Flickr by: Lon&Queta

These homes were built with practicality in mind, designed to suit the needs of the wet-rice agriculturalists. The huts are typically distributed over 3 floors as follows:

Ground floor

An open space under the main house is used for cooking large meals and carrying out household tasks. Live animals such as chickens could also be kept in this area.

Main house

The main floor is elevated from the ground and accessed by a wooden staircase which is removed at night to prevent animals and, in the past, enemies from entering.

The home features a kitchen area for preparing smaller meals and boiling water. The walls are lined with storage for tools and cooking utensils. The dining and sleeping areas are in this same area.

Top floor

The attic space of the hut is designated for rice storage. Following the harvest, the rice can be stored for months to be consumed by the family.

Where to Stay in Batad

Travelers in Batad who wish to spend the night in a typical hut will find a few options. Due to the limited availability, it is best to book in advance.

One popular option is Ramon’s Homestay and Restaurant. This Ifugao hut has received many positive reviews from guests who have enjoyed the experience, in particular, the views over the terraces. The homestay also benefits from an on-site restaurant where guests can sample Filipino cuisine.

Another option is Batad View Inn and Restaurant which has similar nipa huts and dining available.

For more accommodation options, tourists can stay in the larger nearby town of Banaue and visit Batad for the day.

Visiting the Batad Rice Terraces

Batad Rice Terraces Philippines

Visitors staying in one of these lodgings are in the perfect place to explore the rice terraces that the area is known for.

The Rice Terraces of the Philippine Cordilleras are a UNESCO World Heritage Site as an example of a living cultural landscape that has evolved over thousands of years: the terraces have sides made of stone that was pulled from the river bed some 2,000 years ago.

The views from the hamlets nestled around the terraces are impressive and can be enjoyed from the houses.  Tour guides are recommended to wander into the rice terraces in order to avoid getting lost or damaging the rice terraces. Guides will also offer their knowledge about rice planting, harvesting, and life in the village.

Another highlight is Tappiya falls, an impressive 50 ft cascade.  The best time to go to the Philippines if planning to stay in Batad is either from April to May or, to see the fields at their greenest, October and November.

How to get to Batad rice terraces

Most overseas travelers arrive at Ninoy Aquino International Airport in Manila. Foreigners should ensure they check the visa policy and, if required, obtain the relevant Philippines visa ready to present on arrival.  Guests must first reach the neighboring village of Banaue before continuing the journey to their accommodation in Batad:

  1. Take an overnight coach from Manila to Banaue: 9 to 11 hours
  2. Travel by Jeepney or tricycle to Batad saddle, on the edge of the village
  3. Follow the trail on foot to the center of the village
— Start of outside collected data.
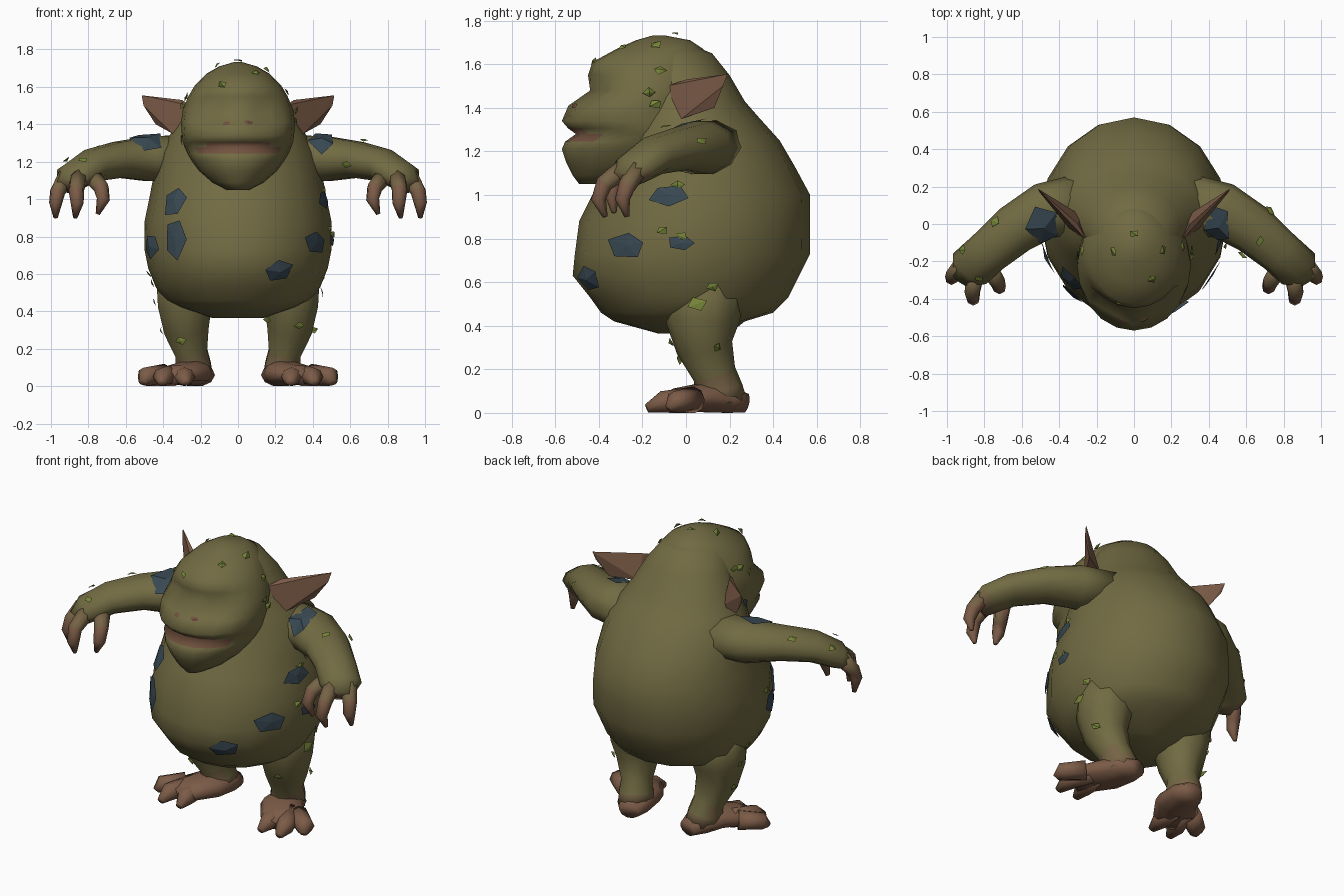
import bpy, bmesh, math, random
from mathutils import Vector

random.seed(4)
if "Cube" in bpy.data.objects:
    bpy.data.objects.remove(bpy.data.objects["Cube"])


def material(name, rgb):
    m = bpy.data.materials.new(name)
    m.use_nodes = True
    m.diffuse_color = (*rgb, 1)
    bsdf = m.node_tree.nodes["Principled BSDF"]
    bsdf.inputs["Base Color"].default_value = (*rgb, 1)
    bsdf.inputs["Roughness"].default_value = 0.9
    return m


OLIVE = material("olive skin", (0.165, 0.145, 0.055))
BLEND = material("olive brown skin", (0.18, 0.125, 0.06))
BROWN = material("brown skin", (0.2, 0.105, 0.063))
MOUTH = material("mouth brown", (0.17, 0.085, 0.05))
SLATE = material("slate bark", (0.04, 0.065, 0.085))
LEAF = material("leaf green", (0.18, 0.23, 0.04))


def finish(name, bm, mats, rule=None, smooth=True):
    bmesh.ops.recalc_face_normals(bm, faces=bm.faces)
    for f in bm.faces:
        f.smooth = smooth
        if rule:
            f.material_index = rule(f.calc_center_median())
    mesh = bpy.data.meshes.new(name)
    bm.to_mesh(mesh)
    bm.free()
    for m in mats:
        mesh.materials.append(m)
    ob = bpy.data.objects.new(name, mesh)
    bpy.context.collection.objects.link(ob)
    return ob


def skin_rings(rings):
    bm = bmesh.new()
    loops = [[bm.verts.new(p) for p in ring] for ring in rings]
    n = len(loops[0])
    for a, b in zip(loops, loops[1:]):
        for i in range(n):
            j = (i + 1) % n
            bm.faces.new((a[i], a[j], b[j], b[i]))
    bm.faces.new(loops[0])
    bm.faces.new(loops[-1])
    return bm


def stack(sections, sides):
    """Horizontal oval rings from (height, half width, front, back)."""
    rings = []
    for z, w, front, back in sections:
        ring = []
        for i in range(sides):
            a = 2 * math.pi * i / sides
            ring.append((w * math.cos(a),
                         (front + back) / 2 + (back - front) / 2 * math.sin(a), z))
        rings.append(ring)
    return skin_rings(rings)


def limb(name, side, path, mats, rule=None, sides=10):
    """Tube through (x, y, z, radius across, radius upward)."""
    pts = [Vector((side * p[0], p[1], p[2])) for p in path]
    whole = (pts[-1] - pts[0]).normalized()
    ref = Vector((1, 0, 0)) if abs(whole.z) > 0.75 else Vector((0, 0, 1))
    rings = []
    for i, (p, s) in enumerate(zip(pts, path)):
        t = (pts[min(i + 1, len(pts) - 1)] - pts[max(i - 1, 0)]).normalized()
        across = t.cross(ref).normalized()
        up = across.cross(t)
        ring = []
        for k in range(sides):
            a = 2 * math.pi * k / sides
            v = p + across * s[3] * math.cos(a) + up * s[4] * math.sin(a)
            v.z = max(v.z, 0)
            ring.append(v)
        rings.append(ring)
    return finish(name, skin_rings(rings), mats, rule)


# Torso with the hunched back
body = finish("body", stack([
    (.365, .14, -.13, .2), (.42, .31, -.33, .27), (.46, .39, -.39, .4),
    (.53, .44, -.44, .47), (.63, .48, -.52, .52), (.73, .5, -.51, .57),
    (.88, .5, -.49, .57), (1, .475, -.43, .57), (1.13, .45, -.36, .5),
    (1.25, .42, -.3, .43), (1.35, .36, -.28, .34), (1.43, .31, -.25, .27),
    (1.55, .25, -.25, .2), (1.65, .18, -.28, .12), (1.72, .05, -.2, -.05)], 16), [OLIVE])

# Head with heavy jaw, muzzle, sunken eyes and brow
head_bm = stack([
    (1.05, .06, -.49, -.3), (1.09, .14, -.52, -.15), (1.15, .21, -.55, .02),
    (1.21, .25, -.57, .08), (1.245, .27, -.555, .1), (1.28, .285, -.505, .1),
    (1.305, .295, -.54, .1), (1.34, .3, -.57, .1), (1.41, .305, -.54, .1),
    (1.48, .295, -.44, .1), (1.55, .265, -.45, .1), (1.61, .23, -.43, .1),
    (1.67, .17, -.32, .08), (1.71, .1, -.23, .02), (1.733, .02, -.15, -.1)], 20)
for v in head_bm.verts:
    if 1.4 < v.co.z < 1.5 and .08 < abs(v.co.x) < .2 and v.co.y < -.2:
        v.co.y += .035
head = finish("head", head_bm, [OLIVE, MOUTH],
              lambda c: int(1.245 < c.z < 1.305 and abs(c.x) < .2 and c.y < -.2))

arms, legs = {}, {}
for side, label in ((1, "left"), (-1, "right")):
    # Arm and hanging fingers
    arms[side] = limb(label + "_arm", side, [
        (.28, .1, 1.22, .17, .13), (.48, .07, 1.215, .15, .125),
        (.64, -.03, 1.21, .135, .1), (.78, -.15, 1.18, .12, .09),
        (.88, -.24, 1.12, .12, .075), (.91, -.29, 1.07, .07, .05)],
        [OLIVE, BLEND], lambda c: int(c.z < 1.11 and c.y < -.2))
    fingers = [
        ((.85, -.28, 1.12), (.865, -.375, 1.05), (.86, -.4, .98), (.87, -.37, .9)),
        ((.92, -.22, 1.12), (.965, -.27, 1.04), (.975, -.29, .98), (.975, -.27, .9)),
        ((.78, -.23, 1.12), (.73, -.31, 1.06), (.72, -.34, 1), (.75, -.33, .92))]
    for n, joints in enumerate(fingers):
        limb(f"{label}_finger_{n + 1}", side,
             [(*p, r, r) for p, r in zip(joints, (.05, .042, .036, .012))],
             [BROWN, BLEND], lambda c: int(c.z > 1.06), 7)
    # Leg, foot and toes
    legs[side] = limb(label + "_leg", side, [
        (.27, .09, .64, .2, .18), (.285, .075, .42, .17, .15),
        (.275, .085, .3, .13, .125), (.25, .13, .18, .1, .09),
        (.24, .15, .11, .11, .1), (.23, .16, .05, .12, .1)],
        [OLIVE, BLEND], lambda c: int(c.z < .15))
    limb(label + "_foot", side, [
        (.2, .275, .045, .06, .045), (.22, .2, .06, .1, .065),
        (.25, .08, .07, .125, .07), (.33, -.03, .06, .125, .055),
        (.37, -.09, .045, .09, .04)], [BROWN])
    for n, (x, y) in enumerate(((.28, -.18), (.41, -.18), (.51, -.08))):
        limb(f"{label}_toe_{n + 1}", side, [
            (.29 + .05 * n, .04, .06, .06, .06),
            (x * .7 + .09 + .025 * n, y * .6, .05, .055, .05),
            (x, y, .02, .022, .02)], [BROWN], None, 8)
    # Pointed ear
    bm = bmesh.new()
    for x, y, z in ((.25, -.1, 1.41), (.25, -.09, 1.5), (.3, 0, 1.53), (.29, .05, 1.38),
                    (.515, .19, 1.555), (.44, .13, 1.4), (.505, .17, 1.5), (.35, -.02, 1.35)):
        bm.verts.new((side * x, y, z))
    bmesh.ops.convex_hull(bm, input=bm.verts)
    finish(label + "_ear", bm, [BROWN], None, False)

bpy.context.view_layer.update()


def surface_frame(ob, point):
    _, p, n, _ = ob.closest_point_on_mesh(Vector(point))
    across = Vector((0, 0, 1)).cross(n)
    if across.length < .2:
        across = Vector((1, 0, 0))
    across.normalize()
    return p, n, across, n.cross(across)


def flake(name, ob, point, w, h, mat, spin, sides=5, lift=.014, hug=True):
    """Thin ragged flake resting on a surface."""
    p, n, across, up = surface_frame(ob, point)
    bm = bmesh.new()
    rim = []
    for i in range(sides):
        a = 2 * math.pi * i / sides + spin
        r = random.uniform(.8, 1.15)
        q = p + across * w * r * math.cos(a) + up * h * r * math.sin(a)
        if hug:
            _, q, m, _ = ob.closest_point_on_mesh(q)
            q = q + m * lift
        else:
            q = q + n * random.uniform(.3, 1.6) * lift
        rim.append(bm.verts.new(q))
    mid = bm.verts.new(p + n * lift * 1.4)
    for i in range(sides):
        bm.faces.new((rim[i], rim[(i + 1) % sides], mid))
    finish(name, bm, [mat], None, False)


# Slate bark flakes on the chest, belly and shoulders
barks = [(body, .23, -.46, .61, .1, .08), (body, .42, -.27, .77, .1, .06),
         (body, .49, -.02, .78, .07, .04), (body, .46, -.08, 1, .09, .05),
         (arms[1], .45, -.03, 1.34, .07, .13), (arms[-1], -.48, -.03, 1.34, .1, .13),
         (body, -.35, -.32, 1, .08, .09), (body, -.34, -.38, .79, .07, .11),
         (body, -.47, -.18, .75, .11, .07), (head, -.33, -.15, 1.31, .03, .04)]
for i, (ob, x, y, z, w, h) in enumerate(barks):
    flake(f"bark_flake_{i + 1}", ob, (x, y, z), w, h, SLATE, .5 + i)

# Small leaves scattered over the head, arms, flanks and legs
leaves = [(head, [(0, -.05, 1.75), (-.11, -.15, 1.72), (.16, -.14, 1.7), (-.29, -.07, 1.56),
                  (-.28, -.14, 1.54), (.1, -.3, 1.69), (-.09, -.43, 1.62), (.27, -.12, 1.58),
                  (.3, -.17, 1.47), (.31, -.14, 1.42), (-.3, -.2, 1.5)]),
          (arms[1], [(.6, -.14, 1.2), (.67, -.09, 1.3), (.73, .07, 1.25)]),
          (arms[-1], [(-.83, -.25, 1.16), (-.74, .01, 1.27), (-.91, -.14, 1.2)]),
          (body, [(.47, -.04, 1.05), (.5, -.11, .84), (.51, -.02, .81), (.46, .12, .58),
                  (-.5, -.1, .85), (-.48, -.05, .6), (-.46, .05, .55)]),
          (legs[1], [(.45, .05, .5), (.4, .14, .3), (.34, -.1, .31), (.1, -.05, .34)]),
          (legs[-1], [(-.31, -.05, .23), (-.42, .1, .45), (-.41, .12, .3)])]
for ob, points in leaves:
    for i, p in enumerate(points):
        size = .055 if ob is legs[1] and i == 0 else .032
        flake(f"{ob.name}_leaf_{i + 1}", ob, p, size, size * .7, LEAF,
              random.uniform(0, 3), 4, .016, False)

# Nostrils
for side, label in ((1, "left"), (-1, "right")):
    flake(label + "_nostril", head, (side * .07, -.53, 1.42), .025, .014, MOUTH, 0, 6, .004)
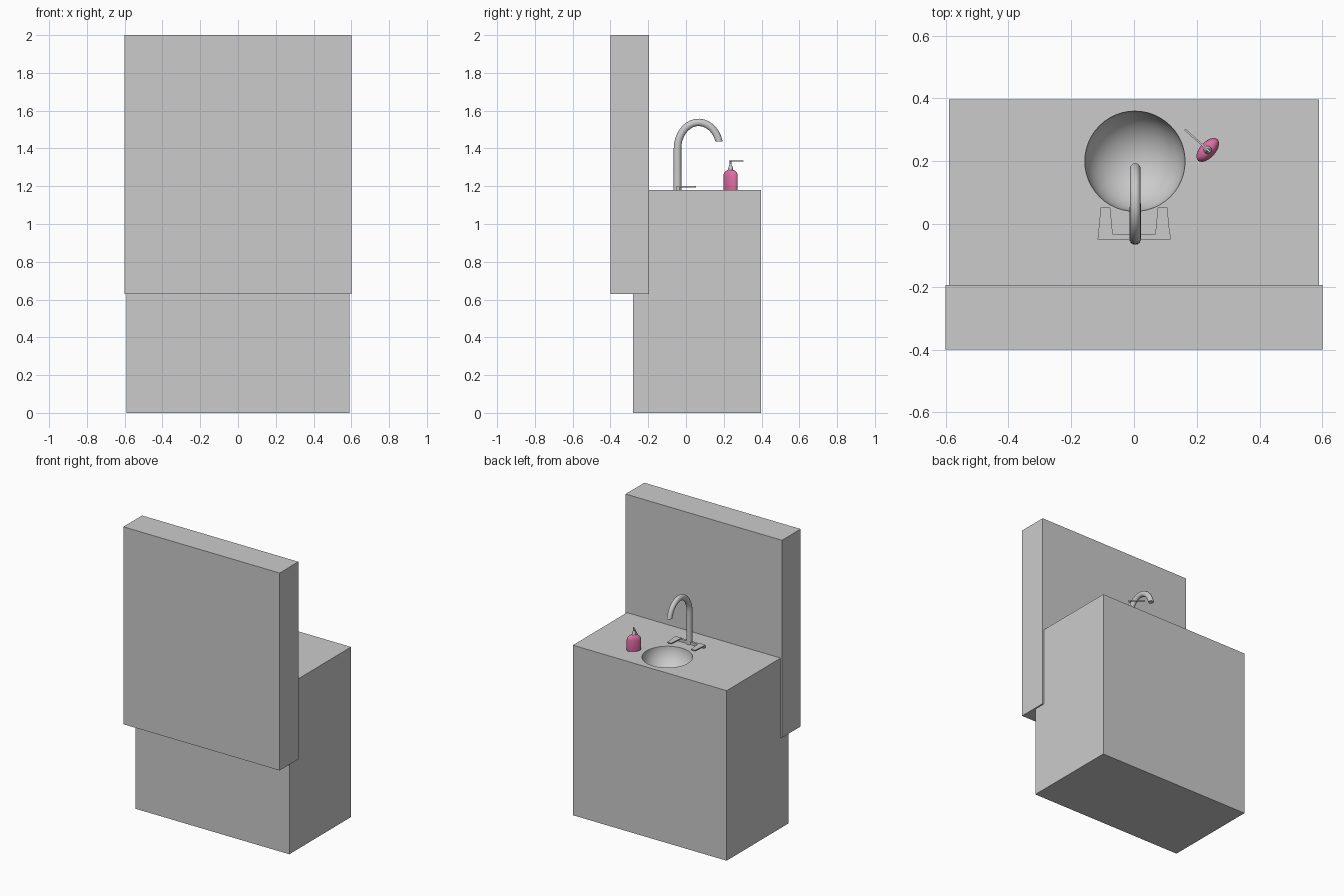
import bpy, bmesh, math
from mathutils import Matrix

if "Cube" in bpy.data.objects:
    bpy.data.objects.remove(bpy.data.objects["Cube"])

TOP = 1.18  # counter height


def obj_from(bm, name, smooth=False):
    bmesh.ops.recalc_face_normals(bm, faces=bm.faces[:])
    me = bpy.data.meshes.new(name)
    bm.to_mesh(me)
    bm.free()
    ob = bpy.data.objects.new(name, me)
    bpy.context.collection.objects.link(ob)
    if smooth:
        bpy.ops.object.select_all(action='DESELECT')
        ob.select_set(True)
        bpy.context.view_layer.objects.active = ob
        bpy.ops.object.shade_smooth_by_angle(angle=math.radians(40))
    return ob


def box(name, lo, hi):
    bm = bmesh.new()
    bmesh.ops.create_cube(bm, size=1)
    for v in bm.verts:
        v.co = [l + (c + 0.5) * (h - l) for l, h, c in zip(lo, hi, v.co)]
    return obj_from(bm, name)


def prism(name, pts, z0, z1):
    bm = bmesh.new()
    f = bm.faces.new([bm.verts.new((x, y, z0)) for x, y in pts])
    ext = bmesh.ops.extrude_face_region(bm, geom=[f])['geom']
    for v in ext:
        if isinstance(v, bmesh.types.BMVert):
            v.co.z = z1
    return obj_from(bm, name)


def rings(name, profile, matrix, n=24):
    # stack of (long radius, short radius, z) ellipses, capped at both ends
    bm = bmesh.new()
    loops = [[bm.verts.new((a * math.cos(2 * math.pi * i / n), b * math.sin(2 * math.pi * i / n), z))
              for i in range(n)] for a, b, z in profile]
    for p, q in zip(loops, loops[1:]):
        for i in range(n):
            bm.faces.new((p[i], p[(i + 1) % n], q[(i + 1) % n], q[i]))
    bm.faces.new(loops[0])
    bm.faces.new(loops[-1])
    bm.transform(matrix)
    return obj_from(bm, name, True)


# Upright panel and cabinet
box("back_panel", (-0.6, -0.4, 0.63), (0.6, -0.195, 2.0))
cabinet = box("cabinet", (-0.59, -0.28, 0), (0.59, 0.397, TOP))

# Round bowl cut into the counter
bm = bmesh.new()
bmesh.ops.create_uvsphere(bm, u_segments=48, v_segments=24, radius=0.16)
bm.transform(Matrix.Translation((0.003, 0.2, TOP + 0.002)) @ Matrix.Diagonal((1, 1, 0.9, 1)))
cutter = obj_from(bm, "bowl_cutter", True)
cutter.hide_render = True
mod = cabinet.modifiers.new("bowl", 'BOOLEAN')
mod.operation = 'DIFFERENCE'
mod.solver = 'EXACT'
mod.object = cutter
bpy.ops.object.select_all(action='DESELECT')
cabinet.select_set(True)
bpy.context.view_layer.objects.active = cabinet
bpy.ops.object.modifier_apply(modifier=mod.name)
bpy.ops.object.shade_smooth_by_angle(angle=math.radians(30))
bpy.data.objects.remove(cutter)

# Gooseneck spout: round tube along a vertical stem and an arch
path = [(-0.045, TOP, 0.021), (-0.045, 1.30, 0.020)]
for i in range(17):
    a = math.pi - i / 16 * math.radians(164)
    path.append((0.067 + 0.112 * math.cos(a), 1.40 + 0.138 * math.sin(a), 0.02 - 0.001 * i / 16))
bm = bmesh.new()
loops, n = [], 16
for k, (y, z, r) in enumerate(path):
    p, q = path[max(k - 1, 0)], path[min(k + 1, len(path) - 1)]
    t = math.atan2(q[1] - p[1], q[0] - p[0])
    if k == len(path) - 1:
        t = -math.pi / 2  # outlet cut level
    loops.append([bm.verts.new((0.004 + 0.9 * r * math.cos(u), y - r * math.sin(u) * math.sin(t),
                                z + r * math.sin(u) * math.cos(t)))
                  for u in (2 * math.pi * i / n for i in range(n))])
for p, q in zip(loops, loops[1:]):
    for i in range(n):
        bm.faces.new((p[i], p[(i + 1) % n], q[(i + 1) % n], q[i]))
bm.faces.new(loops[0])
bm.faces.new(loops[-1])
obj_from(bm, "spout", True)

# Tap base bar and two flat tapered levers
box("tap_base", (-0.114, -0.05, TOP), (0.116, -0.034, TOP + 0.018))
for side, name in ((-1, "left_lever"), (1, "right_lever")):
    pts = [(0.116, -0.05), (0.106, 0.053), (0.076, 0.053), (0.066, -0.05)]
    prism(name, [(side * x, y) for x, y in pts], TOP + 0.013, TOP + 0.02)

# Soap bottle, oval in plan, with pump and thin nozzle
place = Matrix.Translation((0.235, 0.236, TOP)) @ Matrix.Rotation(math.radians(48), 4, 'Z')
bottle = rings("soap_bottle", [(0.045, 0.024, 0), (0.046, 0.025, 0.004), (0.046, 0.025, 0.075),
                               (0.043, 0.023, 0.088), (0.034, 0.019, 0.098),
                               (0.022, 0.015, 0.104), (0.014, 0.013, 0.107)], place)
pink = bpy.data.materials.new("pink")
pink.diffuse_color = (0.75, 0.16, 0.38, 1)
pink.use_nodes = True
pink.node_tree.nodes["Principled BSDF"].inputs["Base Color"].default_value = pink.diffuse_color
bottle.data.materials.append(pink)
rings("pump", [(0.013, 0.013, 0.105), (0.013, 0.013, 0.113), (0.010, 0.010, 0.125),
               (0.005, 0.005, 0.136), (0.004, 0.004, 0.155)], place, 16)
nozzle = box("nozzle", (-0.003, -0.010, 0.150), (0.003, 0.098, 0.156))
nozzle.data.transform(place)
Once in the village center, accommodation should be easy to locate, Filipinos are welcoming and will usually be happy to point visitors in the right direction.